▸ Exercise input
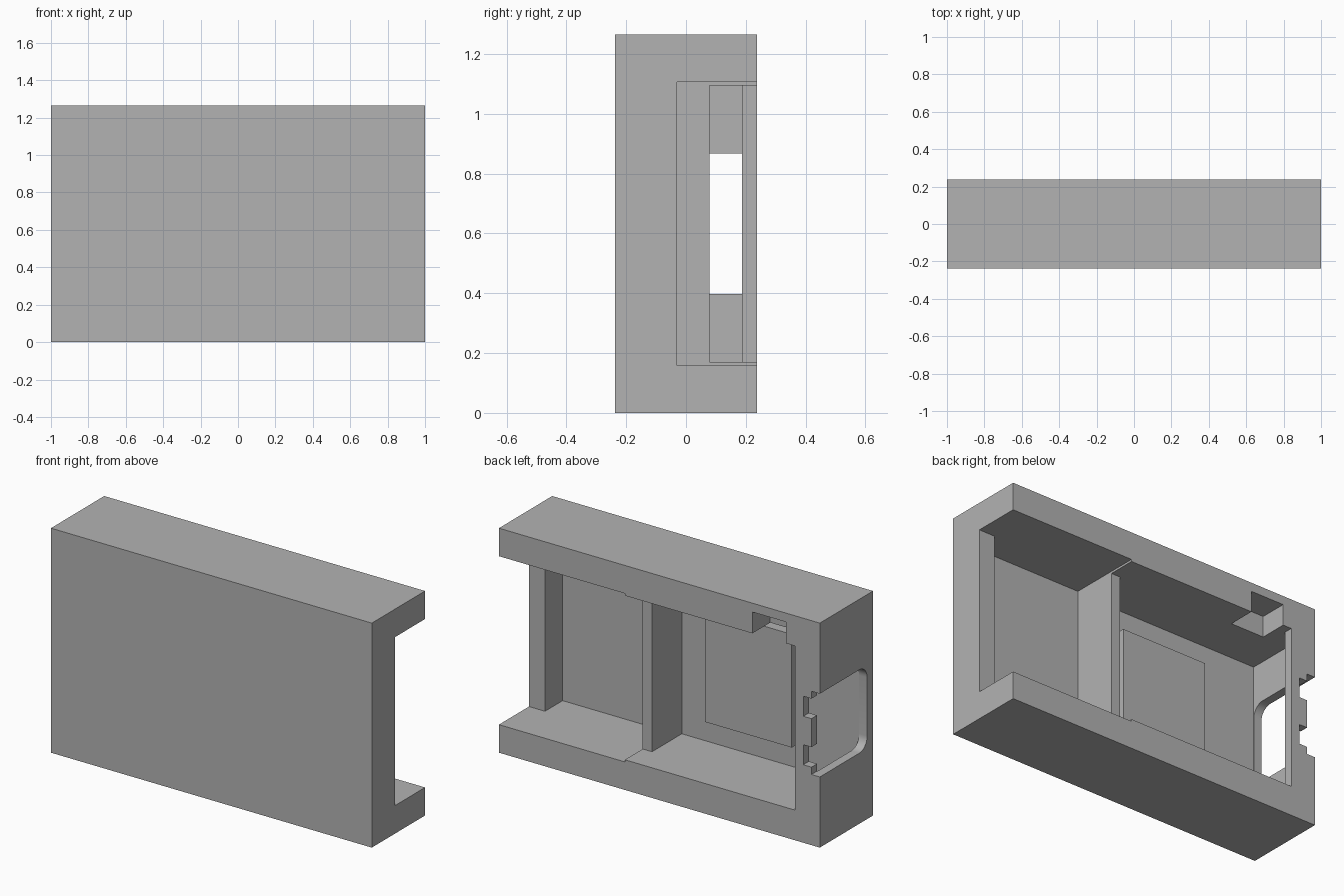
import bpy, bmesh, math
from mathutils import Vector

cube = bpy.data.objects.get("Cube")
if cube:
    bpy.data.objects.remove(cube, do_unlink=True)

H, D, WALL = 1.265, 0.237, 0.05      # height, half depth, wall thickness
FLOOR = -D + WALL                    # inner face of the front wall
OUT = 0.4                            # cutters run past the open back

grey = bpy.data.materials.new("plain_grey")
grey.use_nodes = True
grey.diffuse_color = (0.45, 0.45, 0.45, 1)
grey.node_tree.nodes["Principled BSDF"].inputs["Base Color"].default_value = (0.45, 0.45, 0.45, 1)


def prism(name, outline, lo, hi, axis="z"):
    """Extrude an outline (xy for axis z, yz for axis x) from lo to hi."""
    bm = bmesh.new()
    place = (lambda p: (p[0], p[1], lo)) if axis == "z" else (lambda p: (lo, p[0], p[1]))
    face = bm.faces.new([bm.verts.new(place(p)) for p in outline])
    new = bmesh.ops.extrude_face_region(bm, geom=[face])["geom"]
    shift = Vector((0, 0, hi - lo) if axis == "z" else (hi - lo, 0, 0))
    bmesh.ops.translate(bm, vec=shift, verts=[g for g in new if isinstance(g, bmesh.types.BMVert)])
    bmesh.ops.recalc_face_normals(bm, faces=bm.faces)
    mesh = bpy.data.meshes.new(name)
    bm.to_mesh(mesh)
    bm.free()
    mesh.materials.append(grey)
    obj = bpy.data.objects.new(name, mesh)
    bpy.context.collection.objects.link(obj)
    return obj


def box(name, x0, x1, y0, y1, z0, z1):
    return prism(name, [(x0, y0), (x1, y0), (x1, y1), (x0, y1)], z0, z1)


def cut(target, cutter):
    mod = target.modifiers.new("cut", "BOOLEAN")
    mod.operation, mod.solver, mod.object = "DIFFERENCE", "EXACT", cutter
    bpy.context.view_layer.objects.active = target
    bpy.ops.object.modifier_apply(modifier=mod.name)
    bpy.data.objects.remove(cutter, do_unlink=True)


# Solid housing block
housing = box("housing", -1, 1, -D, D, 0, H)

# Chamber with the open end and a shallow ledge
open_chamber = [(0.215, FLOOR), (0.9, FLOOR), (0.9, -0.03), (1.2, -0.03), (1.2, OUT), (0.215, OUT)]
cut(housing, prism("open_chamber_cutter", open_chamber, 0.158, 1.107))

# Closed chamber: leaves a low divider and an overhanging lip at the far end
closed_chamber = [(-0.95, FLOOR), (0.157, FLOOR), (0.157, 0.078), (0.25, 0.078), (0.25, OUT),
                  (-0.844, OUT), (-0.844, D - WALL), (-0.95, D - WALL)]
cut(housing, prism("closed_chamber_cutter", closed_chamber, 0.17, 1.095))

# End window, open to the back, with two rounded corners
lo, hi, y_in, r = 0.398, 0.867, FLOOR + 0.002, 0.07
window = [(OUT, lo)]
for i in range(9):
    a = math.radians(270 - i * 90 / 8)
    window.append((y_in + r + r * math.cos(a), lo + r + r * math.sin(a)))
window += [(y, H - z) for y, z in reversed(window)]
cut(housing, prism("window_cutter", window, -1.2, -0.948, "x"))

# Two notches in the lip, mirrored about mid height
for side in (-1, 1):
    z0, z1 = sorted(H / 2 + side * s for s in (0.08, 0.193))
    cut(housing, box("notch_cutter", -1.2, -0.897, 0.1, OUT, z0, z1))

# Small pocket in the upper rail
cut(housing, box("pocket_cutter", -0.79, -0.58, 0.079, OUT, 1.0, 1.215))

# Raised pad on the closed chamber floor
pad = box("raised_pad", -0.573, -0.033, FLOOR - 0.01, -0.123, 0.312, 0.95)

for obj in (housing, pad):
    bpy.ops.object.select_all(action="DESELECT")
    obj.select_set(True)
    bpy.context.view_layer.objects.active = obj
    bpy.ops.object.shade_smooth_by_angle(angle=math.radians(30))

▸ Task to carry out
Only the lines above starting at the one containing "obj = bpy.data.objects.new(name, mesh)" and ending at the one containing "(-0.844, OUT), (-0.844, D", both included, are to be returned, exactly as they read.

▸ Result of the task
    obj = bpy.data.objects.new(name, mesh)
    bpy.context.collection.objects.link(obj)
    return obj


def box(name, x0, x1, y0, y1, z0, z1):
    return prism(name, [(x0, y0), (x1, y0), (x1, y1), (x0, y1)], z0, z1)


def cut(target, cutter):
    mod = target.modifiers.new("cut", "BOOLEAN")
    mod.operation, mod.solver, mod.object = "DIFFERENCE", "EXACT", cutter
    bpy.context.view_layer.objects.active = target
    bpy.ops.object.modifier_apply(modifier=mod.name)
    bpy.data.objects.remove(cutter, do_unlink=True)


# Solid housing block
housing = box("housing", -1, 1, -D, D, 0, H)

# Chamber with the open end and a shallow ledge
open_chamber = [(0.215, FLOOR), (0.9, FLOOR), (0.9, -0.03), (1.2, -0.03), (1.2, OUT), (0.215, OUT)]
cut(housing, prism("open_chamber_cutter", open_chamber, 0.158, 1.107))

# Closed chamber: leaves a low divider and an overhanging lip at the far end
closed_chamber = [(-0.95, FLOOR), (0.157, FLOOR), (0.157, 0.078), (0.25, 0.078), (0.25, OUT),
                  (-0.844, OUT), (-0.844, D - WALL), (-0.95, D - WALL)]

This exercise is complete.